RECORDS PROVIDED Start Marker

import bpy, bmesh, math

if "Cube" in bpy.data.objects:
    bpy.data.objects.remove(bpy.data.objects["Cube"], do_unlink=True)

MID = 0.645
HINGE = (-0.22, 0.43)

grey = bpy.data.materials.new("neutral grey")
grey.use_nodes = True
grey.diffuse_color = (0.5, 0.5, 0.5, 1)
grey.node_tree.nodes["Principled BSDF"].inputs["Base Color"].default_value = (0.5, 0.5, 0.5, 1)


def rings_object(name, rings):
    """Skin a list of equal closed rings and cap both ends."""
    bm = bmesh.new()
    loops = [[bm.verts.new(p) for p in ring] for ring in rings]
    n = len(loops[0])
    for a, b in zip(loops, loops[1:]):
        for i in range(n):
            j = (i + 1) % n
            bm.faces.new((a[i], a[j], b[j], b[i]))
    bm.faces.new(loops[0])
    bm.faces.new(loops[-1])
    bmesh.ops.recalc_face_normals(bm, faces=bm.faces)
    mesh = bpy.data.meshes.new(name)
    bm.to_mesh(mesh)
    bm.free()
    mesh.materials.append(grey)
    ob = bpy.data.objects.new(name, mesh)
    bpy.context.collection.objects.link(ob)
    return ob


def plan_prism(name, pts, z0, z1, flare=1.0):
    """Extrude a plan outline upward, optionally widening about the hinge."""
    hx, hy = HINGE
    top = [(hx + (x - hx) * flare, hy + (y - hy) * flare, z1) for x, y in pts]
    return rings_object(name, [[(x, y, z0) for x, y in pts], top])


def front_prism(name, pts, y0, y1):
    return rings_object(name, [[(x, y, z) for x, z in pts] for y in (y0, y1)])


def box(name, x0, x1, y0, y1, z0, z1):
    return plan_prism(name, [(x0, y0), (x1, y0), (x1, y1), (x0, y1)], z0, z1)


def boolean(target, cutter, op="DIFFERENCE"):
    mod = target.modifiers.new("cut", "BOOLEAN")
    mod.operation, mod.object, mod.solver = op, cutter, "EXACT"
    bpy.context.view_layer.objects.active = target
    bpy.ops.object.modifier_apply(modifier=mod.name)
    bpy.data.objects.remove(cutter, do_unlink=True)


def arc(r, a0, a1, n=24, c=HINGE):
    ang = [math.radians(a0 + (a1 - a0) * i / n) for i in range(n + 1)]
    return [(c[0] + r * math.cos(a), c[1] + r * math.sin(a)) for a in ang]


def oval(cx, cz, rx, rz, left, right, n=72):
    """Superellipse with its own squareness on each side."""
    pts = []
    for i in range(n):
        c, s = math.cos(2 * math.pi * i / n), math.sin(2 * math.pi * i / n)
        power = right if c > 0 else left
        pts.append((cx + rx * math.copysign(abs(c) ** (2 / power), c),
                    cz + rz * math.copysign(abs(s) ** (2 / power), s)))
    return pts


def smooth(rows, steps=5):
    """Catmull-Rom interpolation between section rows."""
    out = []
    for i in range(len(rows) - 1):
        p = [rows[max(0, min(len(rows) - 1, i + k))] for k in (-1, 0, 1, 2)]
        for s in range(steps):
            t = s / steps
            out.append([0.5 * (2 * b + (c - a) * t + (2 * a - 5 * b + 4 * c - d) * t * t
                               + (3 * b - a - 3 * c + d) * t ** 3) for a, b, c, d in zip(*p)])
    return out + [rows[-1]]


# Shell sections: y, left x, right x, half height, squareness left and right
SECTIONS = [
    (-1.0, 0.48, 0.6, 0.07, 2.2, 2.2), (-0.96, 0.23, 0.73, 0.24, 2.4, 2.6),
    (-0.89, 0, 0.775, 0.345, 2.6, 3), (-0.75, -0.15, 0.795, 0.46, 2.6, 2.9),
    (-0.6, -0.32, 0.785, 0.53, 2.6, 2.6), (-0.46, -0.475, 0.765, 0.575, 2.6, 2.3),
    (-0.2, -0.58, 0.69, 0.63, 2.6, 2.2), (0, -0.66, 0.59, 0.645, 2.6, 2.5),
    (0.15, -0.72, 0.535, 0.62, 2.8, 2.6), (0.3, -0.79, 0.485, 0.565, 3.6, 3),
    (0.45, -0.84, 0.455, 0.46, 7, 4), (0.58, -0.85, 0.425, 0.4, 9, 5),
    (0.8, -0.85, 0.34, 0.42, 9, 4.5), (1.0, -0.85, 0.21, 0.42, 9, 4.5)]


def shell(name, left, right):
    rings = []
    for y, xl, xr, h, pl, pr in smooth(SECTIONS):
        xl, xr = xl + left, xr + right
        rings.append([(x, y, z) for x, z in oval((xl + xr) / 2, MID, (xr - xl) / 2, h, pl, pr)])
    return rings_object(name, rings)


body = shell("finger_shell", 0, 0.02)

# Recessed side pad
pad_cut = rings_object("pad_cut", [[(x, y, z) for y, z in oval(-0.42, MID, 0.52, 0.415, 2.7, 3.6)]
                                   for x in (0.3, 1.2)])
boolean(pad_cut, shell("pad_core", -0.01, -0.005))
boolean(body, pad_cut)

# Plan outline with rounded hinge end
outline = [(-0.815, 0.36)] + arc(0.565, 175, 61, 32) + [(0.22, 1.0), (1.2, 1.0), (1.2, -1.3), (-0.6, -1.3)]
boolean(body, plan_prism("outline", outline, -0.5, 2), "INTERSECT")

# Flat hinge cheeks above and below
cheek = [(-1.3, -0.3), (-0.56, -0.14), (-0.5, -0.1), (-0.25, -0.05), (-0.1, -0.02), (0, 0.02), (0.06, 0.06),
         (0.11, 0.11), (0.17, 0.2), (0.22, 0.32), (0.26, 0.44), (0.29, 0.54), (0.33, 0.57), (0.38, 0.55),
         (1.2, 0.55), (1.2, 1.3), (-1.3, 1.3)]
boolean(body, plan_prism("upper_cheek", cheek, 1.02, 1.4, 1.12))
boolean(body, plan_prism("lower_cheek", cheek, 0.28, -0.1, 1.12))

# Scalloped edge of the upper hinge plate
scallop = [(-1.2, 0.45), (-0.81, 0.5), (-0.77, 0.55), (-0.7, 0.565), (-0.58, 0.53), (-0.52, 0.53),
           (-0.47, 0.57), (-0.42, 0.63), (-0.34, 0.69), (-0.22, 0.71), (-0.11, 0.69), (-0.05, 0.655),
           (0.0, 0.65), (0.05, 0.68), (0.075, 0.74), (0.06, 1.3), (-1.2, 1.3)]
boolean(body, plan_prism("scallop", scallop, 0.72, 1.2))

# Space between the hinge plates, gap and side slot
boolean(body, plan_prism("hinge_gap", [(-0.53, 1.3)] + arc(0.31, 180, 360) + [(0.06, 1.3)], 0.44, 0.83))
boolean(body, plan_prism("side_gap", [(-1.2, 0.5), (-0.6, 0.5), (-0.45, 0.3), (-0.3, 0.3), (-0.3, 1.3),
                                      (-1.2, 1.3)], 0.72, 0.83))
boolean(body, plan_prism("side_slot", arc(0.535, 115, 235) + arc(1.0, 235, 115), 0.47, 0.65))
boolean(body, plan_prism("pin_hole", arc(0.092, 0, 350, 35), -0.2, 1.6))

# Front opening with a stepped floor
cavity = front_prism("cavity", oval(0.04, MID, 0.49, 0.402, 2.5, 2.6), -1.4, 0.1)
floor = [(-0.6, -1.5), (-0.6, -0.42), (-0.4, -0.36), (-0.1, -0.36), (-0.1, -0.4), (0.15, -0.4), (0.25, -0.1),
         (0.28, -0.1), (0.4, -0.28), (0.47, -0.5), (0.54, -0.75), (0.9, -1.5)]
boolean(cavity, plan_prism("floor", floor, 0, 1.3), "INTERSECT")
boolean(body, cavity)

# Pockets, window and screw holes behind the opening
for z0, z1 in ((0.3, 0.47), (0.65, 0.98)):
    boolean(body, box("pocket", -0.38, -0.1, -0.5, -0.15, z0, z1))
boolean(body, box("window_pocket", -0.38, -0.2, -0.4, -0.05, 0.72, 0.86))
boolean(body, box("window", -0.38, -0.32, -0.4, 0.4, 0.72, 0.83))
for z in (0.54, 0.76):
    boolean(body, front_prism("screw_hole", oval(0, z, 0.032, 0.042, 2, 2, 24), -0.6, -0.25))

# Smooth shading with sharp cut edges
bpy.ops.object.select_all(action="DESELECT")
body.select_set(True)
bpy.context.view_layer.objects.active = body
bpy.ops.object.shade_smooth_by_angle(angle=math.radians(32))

RECORDS PROVIDED End Marker
RECORDS PROVIDED Start Marker

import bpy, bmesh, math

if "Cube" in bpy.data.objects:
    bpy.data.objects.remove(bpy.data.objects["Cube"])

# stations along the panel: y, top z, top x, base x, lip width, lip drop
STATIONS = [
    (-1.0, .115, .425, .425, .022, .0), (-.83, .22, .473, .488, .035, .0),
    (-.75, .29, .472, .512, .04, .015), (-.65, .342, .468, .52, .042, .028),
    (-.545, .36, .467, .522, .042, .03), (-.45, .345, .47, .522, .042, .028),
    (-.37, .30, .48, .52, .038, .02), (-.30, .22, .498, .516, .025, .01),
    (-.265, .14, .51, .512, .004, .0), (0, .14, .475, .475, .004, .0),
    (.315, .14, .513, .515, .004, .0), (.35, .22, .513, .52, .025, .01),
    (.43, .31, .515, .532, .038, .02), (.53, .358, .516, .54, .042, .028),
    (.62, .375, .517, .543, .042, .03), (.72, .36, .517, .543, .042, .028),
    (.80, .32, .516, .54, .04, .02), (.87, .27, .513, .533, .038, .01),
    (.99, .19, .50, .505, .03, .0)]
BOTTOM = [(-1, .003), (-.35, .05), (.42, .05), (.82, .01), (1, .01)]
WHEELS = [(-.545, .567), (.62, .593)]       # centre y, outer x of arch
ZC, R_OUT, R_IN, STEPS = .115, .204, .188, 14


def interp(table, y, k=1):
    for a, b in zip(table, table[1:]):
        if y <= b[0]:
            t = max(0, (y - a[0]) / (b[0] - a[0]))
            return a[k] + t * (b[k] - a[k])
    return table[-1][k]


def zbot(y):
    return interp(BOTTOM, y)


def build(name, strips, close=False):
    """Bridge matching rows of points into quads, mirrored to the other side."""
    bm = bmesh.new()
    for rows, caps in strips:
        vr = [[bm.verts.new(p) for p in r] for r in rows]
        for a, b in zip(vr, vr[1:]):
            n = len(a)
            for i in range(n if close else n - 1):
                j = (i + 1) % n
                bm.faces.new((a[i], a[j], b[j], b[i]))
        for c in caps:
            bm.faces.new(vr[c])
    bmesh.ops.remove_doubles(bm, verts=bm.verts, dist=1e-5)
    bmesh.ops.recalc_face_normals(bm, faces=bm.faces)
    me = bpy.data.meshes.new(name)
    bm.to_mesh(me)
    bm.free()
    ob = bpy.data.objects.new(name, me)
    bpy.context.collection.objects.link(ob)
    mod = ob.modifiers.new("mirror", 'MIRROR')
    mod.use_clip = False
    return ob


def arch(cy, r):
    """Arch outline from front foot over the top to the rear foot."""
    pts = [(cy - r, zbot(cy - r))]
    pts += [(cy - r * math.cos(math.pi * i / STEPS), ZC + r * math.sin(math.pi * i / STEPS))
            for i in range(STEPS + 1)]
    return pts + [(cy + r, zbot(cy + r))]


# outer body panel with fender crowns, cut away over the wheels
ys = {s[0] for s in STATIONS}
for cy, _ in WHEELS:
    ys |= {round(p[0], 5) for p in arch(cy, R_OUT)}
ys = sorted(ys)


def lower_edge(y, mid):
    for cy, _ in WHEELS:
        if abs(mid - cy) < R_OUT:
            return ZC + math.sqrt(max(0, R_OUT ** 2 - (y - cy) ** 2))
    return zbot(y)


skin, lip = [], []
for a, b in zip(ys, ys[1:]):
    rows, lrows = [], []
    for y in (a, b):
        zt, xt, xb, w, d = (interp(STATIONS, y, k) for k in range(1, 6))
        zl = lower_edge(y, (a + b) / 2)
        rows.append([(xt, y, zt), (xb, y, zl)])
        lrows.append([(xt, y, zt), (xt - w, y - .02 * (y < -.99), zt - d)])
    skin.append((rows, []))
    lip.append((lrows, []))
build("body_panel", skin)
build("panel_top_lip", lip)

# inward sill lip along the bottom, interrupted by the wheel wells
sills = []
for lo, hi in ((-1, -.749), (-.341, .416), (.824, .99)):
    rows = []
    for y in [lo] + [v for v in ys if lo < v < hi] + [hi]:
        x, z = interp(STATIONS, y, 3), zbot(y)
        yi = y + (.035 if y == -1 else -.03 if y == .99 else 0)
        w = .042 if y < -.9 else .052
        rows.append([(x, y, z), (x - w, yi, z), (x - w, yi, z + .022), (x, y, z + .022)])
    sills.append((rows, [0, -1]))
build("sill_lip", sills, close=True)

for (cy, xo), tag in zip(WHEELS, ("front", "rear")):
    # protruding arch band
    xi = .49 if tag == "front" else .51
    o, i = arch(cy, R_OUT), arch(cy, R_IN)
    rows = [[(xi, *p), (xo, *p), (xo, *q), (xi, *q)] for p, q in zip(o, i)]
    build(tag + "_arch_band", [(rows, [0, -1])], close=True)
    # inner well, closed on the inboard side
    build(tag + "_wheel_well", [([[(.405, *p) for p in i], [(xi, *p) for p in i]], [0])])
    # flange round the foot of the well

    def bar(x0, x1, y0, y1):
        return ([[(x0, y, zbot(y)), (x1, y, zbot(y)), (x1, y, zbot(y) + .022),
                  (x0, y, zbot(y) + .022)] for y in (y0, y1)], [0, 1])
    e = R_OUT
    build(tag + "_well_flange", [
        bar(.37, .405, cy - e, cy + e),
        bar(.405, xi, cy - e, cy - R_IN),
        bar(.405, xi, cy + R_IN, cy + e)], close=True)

RECORDS PROVIDED End Marker
RECORDS PROVIDED Start Marker

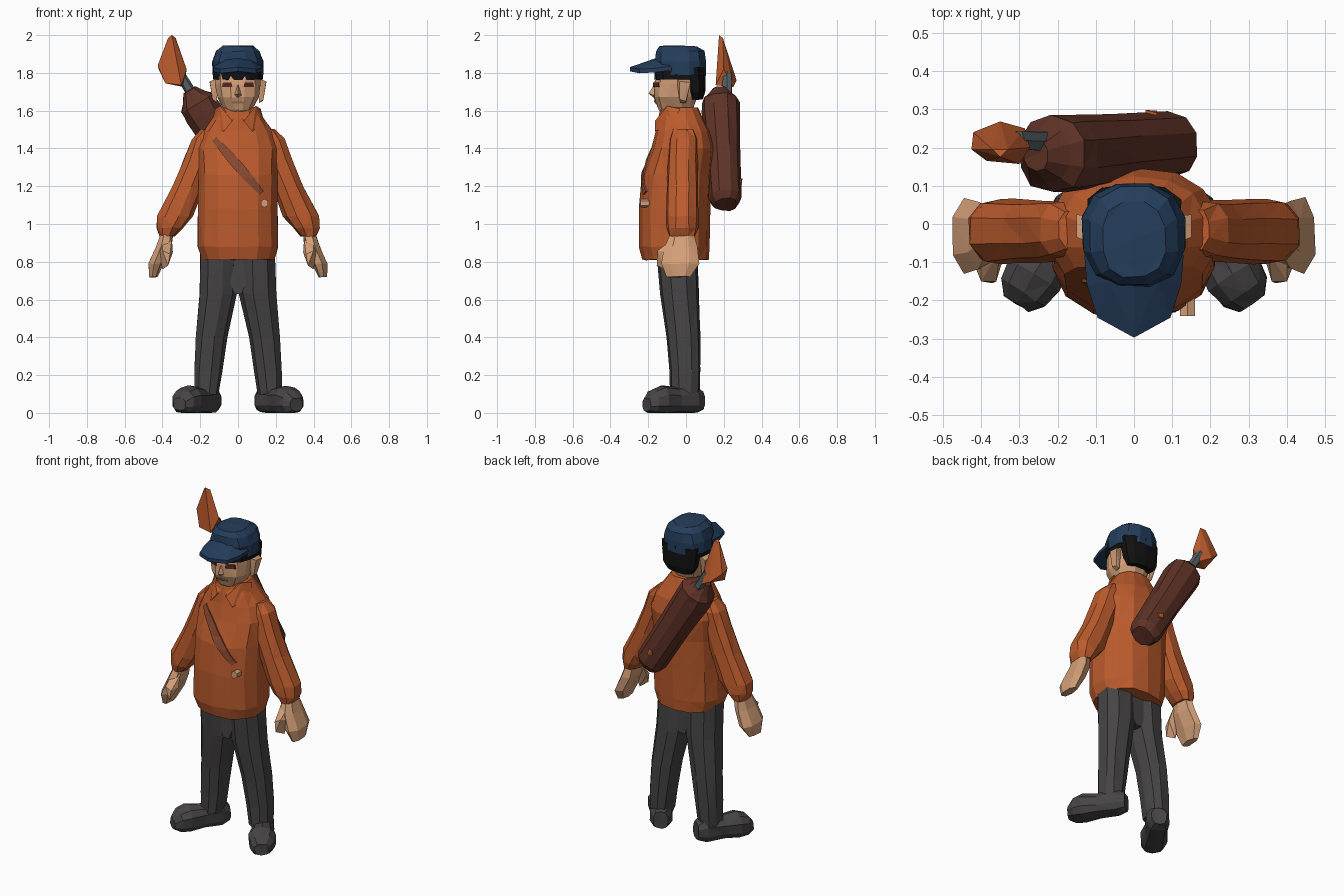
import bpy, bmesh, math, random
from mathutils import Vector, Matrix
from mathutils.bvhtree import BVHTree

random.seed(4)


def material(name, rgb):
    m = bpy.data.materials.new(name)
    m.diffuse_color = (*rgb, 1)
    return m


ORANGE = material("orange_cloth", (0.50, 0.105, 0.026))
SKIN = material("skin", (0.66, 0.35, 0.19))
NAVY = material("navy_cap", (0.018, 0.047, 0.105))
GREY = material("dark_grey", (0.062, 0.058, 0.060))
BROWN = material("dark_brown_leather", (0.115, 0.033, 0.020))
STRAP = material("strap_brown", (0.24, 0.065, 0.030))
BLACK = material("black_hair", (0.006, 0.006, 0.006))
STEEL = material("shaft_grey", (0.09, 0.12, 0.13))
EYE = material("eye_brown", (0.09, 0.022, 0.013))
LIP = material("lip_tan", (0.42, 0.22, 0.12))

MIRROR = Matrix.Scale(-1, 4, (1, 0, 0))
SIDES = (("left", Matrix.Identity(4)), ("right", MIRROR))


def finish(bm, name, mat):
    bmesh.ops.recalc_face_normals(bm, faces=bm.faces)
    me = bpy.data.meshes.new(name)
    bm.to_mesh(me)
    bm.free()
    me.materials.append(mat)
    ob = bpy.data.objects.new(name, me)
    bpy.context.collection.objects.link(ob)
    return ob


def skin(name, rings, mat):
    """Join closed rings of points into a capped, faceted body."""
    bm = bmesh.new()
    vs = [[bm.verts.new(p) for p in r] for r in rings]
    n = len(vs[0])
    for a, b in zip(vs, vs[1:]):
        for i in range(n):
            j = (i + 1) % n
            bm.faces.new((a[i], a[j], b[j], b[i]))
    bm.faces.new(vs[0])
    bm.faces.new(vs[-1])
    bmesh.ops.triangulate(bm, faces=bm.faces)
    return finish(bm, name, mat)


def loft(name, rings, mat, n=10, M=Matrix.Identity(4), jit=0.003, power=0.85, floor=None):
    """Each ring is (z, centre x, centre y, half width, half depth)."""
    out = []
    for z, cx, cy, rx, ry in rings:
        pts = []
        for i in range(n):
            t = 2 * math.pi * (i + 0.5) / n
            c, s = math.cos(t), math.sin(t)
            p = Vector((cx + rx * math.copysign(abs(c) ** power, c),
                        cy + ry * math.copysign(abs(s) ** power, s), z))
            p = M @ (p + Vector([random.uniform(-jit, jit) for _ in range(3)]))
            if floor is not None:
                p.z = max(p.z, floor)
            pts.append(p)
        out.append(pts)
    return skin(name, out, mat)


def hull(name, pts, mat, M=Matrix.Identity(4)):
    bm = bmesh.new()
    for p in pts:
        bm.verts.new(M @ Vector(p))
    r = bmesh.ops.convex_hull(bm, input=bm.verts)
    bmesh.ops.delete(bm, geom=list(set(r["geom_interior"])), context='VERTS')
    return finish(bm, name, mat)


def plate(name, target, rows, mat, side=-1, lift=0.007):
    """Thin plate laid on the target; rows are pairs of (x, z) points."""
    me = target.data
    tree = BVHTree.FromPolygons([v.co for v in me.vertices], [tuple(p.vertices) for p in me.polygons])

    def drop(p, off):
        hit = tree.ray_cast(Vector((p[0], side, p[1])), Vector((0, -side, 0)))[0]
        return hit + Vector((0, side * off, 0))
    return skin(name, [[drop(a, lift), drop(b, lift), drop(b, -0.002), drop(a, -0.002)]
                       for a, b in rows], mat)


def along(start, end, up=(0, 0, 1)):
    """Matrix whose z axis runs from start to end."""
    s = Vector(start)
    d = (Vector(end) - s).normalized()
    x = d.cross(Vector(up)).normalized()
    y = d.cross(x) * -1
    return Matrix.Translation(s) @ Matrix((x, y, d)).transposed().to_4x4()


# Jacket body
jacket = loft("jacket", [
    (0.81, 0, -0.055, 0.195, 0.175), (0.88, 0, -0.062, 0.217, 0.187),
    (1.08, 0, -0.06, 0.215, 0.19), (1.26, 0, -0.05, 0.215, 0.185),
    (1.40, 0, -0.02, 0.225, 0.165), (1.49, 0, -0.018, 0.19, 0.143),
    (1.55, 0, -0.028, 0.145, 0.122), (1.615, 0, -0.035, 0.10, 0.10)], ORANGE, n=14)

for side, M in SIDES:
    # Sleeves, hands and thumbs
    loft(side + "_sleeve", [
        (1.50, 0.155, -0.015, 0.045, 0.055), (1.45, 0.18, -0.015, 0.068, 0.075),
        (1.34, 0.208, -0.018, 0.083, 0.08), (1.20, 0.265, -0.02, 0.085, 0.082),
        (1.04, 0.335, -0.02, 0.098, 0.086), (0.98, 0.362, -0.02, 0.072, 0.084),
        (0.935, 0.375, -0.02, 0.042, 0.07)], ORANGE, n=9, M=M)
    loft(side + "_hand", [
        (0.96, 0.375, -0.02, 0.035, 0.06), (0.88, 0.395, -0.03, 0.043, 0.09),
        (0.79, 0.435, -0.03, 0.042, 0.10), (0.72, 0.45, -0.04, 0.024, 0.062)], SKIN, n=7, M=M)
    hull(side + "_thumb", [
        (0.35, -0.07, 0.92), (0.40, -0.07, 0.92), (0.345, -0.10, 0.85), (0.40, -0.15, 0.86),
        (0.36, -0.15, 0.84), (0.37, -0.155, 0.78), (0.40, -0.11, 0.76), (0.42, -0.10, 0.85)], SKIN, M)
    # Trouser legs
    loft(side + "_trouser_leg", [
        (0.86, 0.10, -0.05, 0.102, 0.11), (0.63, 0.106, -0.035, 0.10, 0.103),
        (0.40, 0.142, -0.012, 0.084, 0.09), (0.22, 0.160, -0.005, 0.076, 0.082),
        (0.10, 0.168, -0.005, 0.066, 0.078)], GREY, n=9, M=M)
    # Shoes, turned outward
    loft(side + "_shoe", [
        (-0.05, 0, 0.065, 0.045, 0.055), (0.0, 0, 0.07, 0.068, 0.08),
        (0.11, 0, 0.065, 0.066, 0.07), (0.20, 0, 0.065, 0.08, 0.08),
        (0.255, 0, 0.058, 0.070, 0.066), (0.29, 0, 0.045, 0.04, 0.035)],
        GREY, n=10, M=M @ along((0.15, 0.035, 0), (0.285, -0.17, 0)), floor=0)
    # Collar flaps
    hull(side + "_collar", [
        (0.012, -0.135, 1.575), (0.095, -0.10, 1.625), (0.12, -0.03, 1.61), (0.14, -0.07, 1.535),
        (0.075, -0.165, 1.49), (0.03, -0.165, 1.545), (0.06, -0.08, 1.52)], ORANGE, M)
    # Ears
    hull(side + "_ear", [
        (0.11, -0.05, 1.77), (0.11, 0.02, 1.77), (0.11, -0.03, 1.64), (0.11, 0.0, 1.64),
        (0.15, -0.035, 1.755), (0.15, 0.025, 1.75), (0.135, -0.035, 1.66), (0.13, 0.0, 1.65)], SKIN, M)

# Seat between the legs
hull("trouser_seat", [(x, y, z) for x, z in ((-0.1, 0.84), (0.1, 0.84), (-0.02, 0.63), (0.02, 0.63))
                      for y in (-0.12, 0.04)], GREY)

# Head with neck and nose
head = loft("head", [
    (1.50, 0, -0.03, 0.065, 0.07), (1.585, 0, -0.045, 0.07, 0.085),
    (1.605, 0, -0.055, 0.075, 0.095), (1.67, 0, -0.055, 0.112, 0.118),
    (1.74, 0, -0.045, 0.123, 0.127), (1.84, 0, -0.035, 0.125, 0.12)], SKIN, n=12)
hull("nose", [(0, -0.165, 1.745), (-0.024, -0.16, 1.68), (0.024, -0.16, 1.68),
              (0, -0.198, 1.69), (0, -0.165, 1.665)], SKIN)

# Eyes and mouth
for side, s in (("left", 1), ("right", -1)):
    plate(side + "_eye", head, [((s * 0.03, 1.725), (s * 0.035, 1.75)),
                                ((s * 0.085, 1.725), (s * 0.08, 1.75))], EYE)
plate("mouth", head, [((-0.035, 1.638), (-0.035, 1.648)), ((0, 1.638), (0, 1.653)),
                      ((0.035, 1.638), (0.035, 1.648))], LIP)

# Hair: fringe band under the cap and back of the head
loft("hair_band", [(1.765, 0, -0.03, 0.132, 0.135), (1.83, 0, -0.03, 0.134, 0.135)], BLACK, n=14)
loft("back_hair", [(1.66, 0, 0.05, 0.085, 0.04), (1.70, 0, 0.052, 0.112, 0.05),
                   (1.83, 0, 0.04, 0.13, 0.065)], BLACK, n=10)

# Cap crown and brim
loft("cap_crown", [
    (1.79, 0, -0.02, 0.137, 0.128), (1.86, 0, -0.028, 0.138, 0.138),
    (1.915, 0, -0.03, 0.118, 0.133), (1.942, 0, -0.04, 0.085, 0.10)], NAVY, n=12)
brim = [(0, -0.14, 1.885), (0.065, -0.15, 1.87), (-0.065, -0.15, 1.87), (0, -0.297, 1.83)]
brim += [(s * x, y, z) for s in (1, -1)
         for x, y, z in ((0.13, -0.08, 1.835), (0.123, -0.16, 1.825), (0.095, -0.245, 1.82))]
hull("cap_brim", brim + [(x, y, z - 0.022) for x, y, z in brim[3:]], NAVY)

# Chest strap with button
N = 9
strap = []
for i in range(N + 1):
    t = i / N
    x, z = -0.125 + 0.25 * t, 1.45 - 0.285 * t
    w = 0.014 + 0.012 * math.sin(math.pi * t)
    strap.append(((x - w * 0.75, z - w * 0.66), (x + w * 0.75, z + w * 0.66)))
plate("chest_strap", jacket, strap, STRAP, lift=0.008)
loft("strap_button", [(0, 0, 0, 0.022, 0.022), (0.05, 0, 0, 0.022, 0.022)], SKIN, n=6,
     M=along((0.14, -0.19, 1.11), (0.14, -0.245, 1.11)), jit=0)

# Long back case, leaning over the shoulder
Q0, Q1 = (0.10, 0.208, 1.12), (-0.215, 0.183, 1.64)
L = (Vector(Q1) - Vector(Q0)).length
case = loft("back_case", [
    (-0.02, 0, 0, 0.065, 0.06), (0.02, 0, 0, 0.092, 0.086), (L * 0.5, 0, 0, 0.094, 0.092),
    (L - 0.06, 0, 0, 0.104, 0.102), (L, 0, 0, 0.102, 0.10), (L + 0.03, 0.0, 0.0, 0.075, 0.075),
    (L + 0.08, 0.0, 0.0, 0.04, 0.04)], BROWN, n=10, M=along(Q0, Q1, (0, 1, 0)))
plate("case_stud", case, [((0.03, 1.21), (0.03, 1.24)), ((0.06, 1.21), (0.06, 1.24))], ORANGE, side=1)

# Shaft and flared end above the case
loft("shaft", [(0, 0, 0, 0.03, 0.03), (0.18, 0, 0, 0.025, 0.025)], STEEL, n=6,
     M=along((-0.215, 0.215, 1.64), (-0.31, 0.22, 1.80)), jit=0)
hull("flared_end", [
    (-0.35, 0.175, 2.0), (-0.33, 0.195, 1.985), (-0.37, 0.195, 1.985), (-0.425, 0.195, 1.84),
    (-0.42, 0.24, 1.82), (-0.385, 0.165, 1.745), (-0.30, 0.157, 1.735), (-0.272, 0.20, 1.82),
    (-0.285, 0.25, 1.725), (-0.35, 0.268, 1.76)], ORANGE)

RECORDS PROVIDED End Marker

WORK ITEM. Each line above that contains the word "copysign" should be copied.

ANSWER BOX.
        pts.append((cx + rx * math.copysign(abs(c) ** (2 / power), c),
                    cz + rz * math.copysign(abs(s) ** (2 / power), s)))
            p = Vector((cx + rx * math.copysign(abs(c) ** power, c),
                        cy + ry * math.copysign(abs(s) ** power, s), z))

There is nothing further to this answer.